El Niño is coming, and a state of emergency with it.

//El Niño is coming, and a state of emergency with it.
El Niño is coming, and a state of emergency with it. 2018-03-30T22:13:12+00:00

As you surely know, California is in its 4th year of an extreme drought, one of the most severe droughts on record.  Governor Jerry Brown has declared a mandatory water conservation restriction for all of California residents to cut back their water usage by 25%. While all of California, including Lifesavers Wild Horse Rescue, has been buckling down to comply with that mandate, you may recall that we, too, were faced with water issues at the sanctuary earlier this year.

For us, in central California, the drought consequences have been nearly disastrous.  There were two significant days of rain that affected us drastically.

JULY 19TH, 2015

Above, this was once a running creek for our horses to drink from, but is now sand filled and unacceptable for horses to drink from.

Above, 15 miles worth of rugged dirt roads leading up to our ranch’s gate, nearly impossible to drive on without causing severe wear and tear to staff vehicles.

It started on July 19th, when we welcomed rain with open arms in hopes that it would help preserve our private water supply sourced from wells and springs. We were prepared to enjoy the fruits of the rain, but did not anticipate what quickly escalated into uncontrollable weather wreckage on the ranch.

Wild Horse Canyon was drenched with a flash flood dropping 2” of rain each hour, making entrance to the canyon completely impassable and leaving our rescued horses in danger of drowning and suffering from injuries while we couldn’t do anything to help, but wait for the storm to pass and pray for the lives of the horses we have fought so hard to save. This disaster resulted in destroyed and misplaced roads, fences, equipment and general landscape – a costly clean up necessary for the well being of the ranch and our horses, but left little room to invest in stockpile and reserves for caring for our horses in the fall and winter. While our horses thankfully survived the downpour, there was much destruction on the ranch, and tragedy. In addition to a destroyed ranch, we discovered a neighbor who found her beloved horse dead in the creek bed after the water subsided.  

Then, last Thursday night, 4″ of heavy rain and golf ball sized hail brought on mudslides that literally shut down both the I-5 freeway and Highway 58, leaving civilians, including hay truck drivers, trapped in vehicles waiting for authorities to rescue.

October 15-16th, 2015

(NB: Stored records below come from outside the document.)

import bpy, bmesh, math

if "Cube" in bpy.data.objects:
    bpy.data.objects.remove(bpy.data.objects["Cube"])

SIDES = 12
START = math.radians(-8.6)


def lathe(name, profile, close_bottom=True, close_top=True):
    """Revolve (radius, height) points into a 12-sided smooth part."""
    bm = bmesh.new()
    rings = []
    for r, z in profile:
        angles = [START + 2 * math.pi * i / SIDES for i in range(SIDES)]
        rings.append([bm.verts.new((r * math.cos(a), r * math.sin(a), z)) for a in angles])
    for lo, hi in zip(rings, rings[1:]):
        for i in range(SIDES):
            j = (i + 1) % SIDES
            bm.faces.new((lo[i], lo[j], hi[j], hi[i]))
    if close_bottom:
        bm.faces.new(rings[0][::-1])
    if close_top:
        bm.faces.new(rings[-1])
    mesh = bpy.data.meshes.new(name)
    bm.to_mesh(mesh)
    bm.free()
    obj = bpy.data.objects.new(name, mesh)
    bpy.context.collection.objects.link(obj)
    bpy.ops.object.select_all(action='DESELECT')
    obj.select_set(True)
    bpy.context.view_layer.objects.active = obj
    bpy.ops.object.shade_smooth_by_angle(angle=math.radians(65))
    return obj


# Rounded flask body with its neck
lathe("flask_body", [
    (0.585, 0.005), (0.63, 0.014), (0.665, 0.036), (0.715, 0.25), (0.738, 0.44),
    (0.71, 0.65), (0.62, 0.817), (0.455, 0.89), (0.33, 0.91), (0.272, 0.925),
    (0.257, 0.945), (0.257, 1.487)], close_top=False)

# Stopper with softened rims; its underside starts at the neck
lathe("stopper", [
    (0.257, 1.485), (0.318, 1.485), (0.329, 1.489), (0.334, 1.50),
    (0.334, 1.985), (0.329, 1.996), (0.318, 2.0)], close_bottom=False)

Above, hay trucks stuck in impassable, mud-drenched roads leading up to our ranch.


As a response to these two horrific rain days, we have been forced to spend more than $15,000 to restore the ranch for our horses, and now we are nowhere near equipped to continue feeding and caring for our horses, if this happens again.

Climate scientists are predicting El Niño this year, which, if correct, will cause more extreme weather patterns – all over the country.  The extreme weather changes that El Niño causes will be harsh on the horses and may affect their health, making them more susceptible to sickness. And, it may even make the weather even drier than it is, which means that we may need to pull from additional resources to supply the horses with water.

On top of all this, donations have been down.  It is the time of year when donations are harder to come by yet now is when we desperately need it to prepare for the upcoming rains.

To all our supporters, thank you so much for your support in the past.  I know you care about horses, and you are a friend of Lifesavers.  If you can afford to send a small donation at this time to help us feed and care for our horses in preparation of El Niño, it would be a blessing.

A donation of any amount will go towards stockpiling hay for the winter, and any amount makes a huge difference! Donating $20 will ensure that you can supply hay for 1 horse for 1 week. Donating $150 will feed 10 horses for one week, or 1 horse for 10 weeks. You are saving lives!

Our sanctuary currently has 219 beloved rescued horses on site. We need to raise $70,000 in order to defend our horses from the rough winters ahead. 

We hope you continue to help us save the lives of horses that have been seen as unfit for modern society.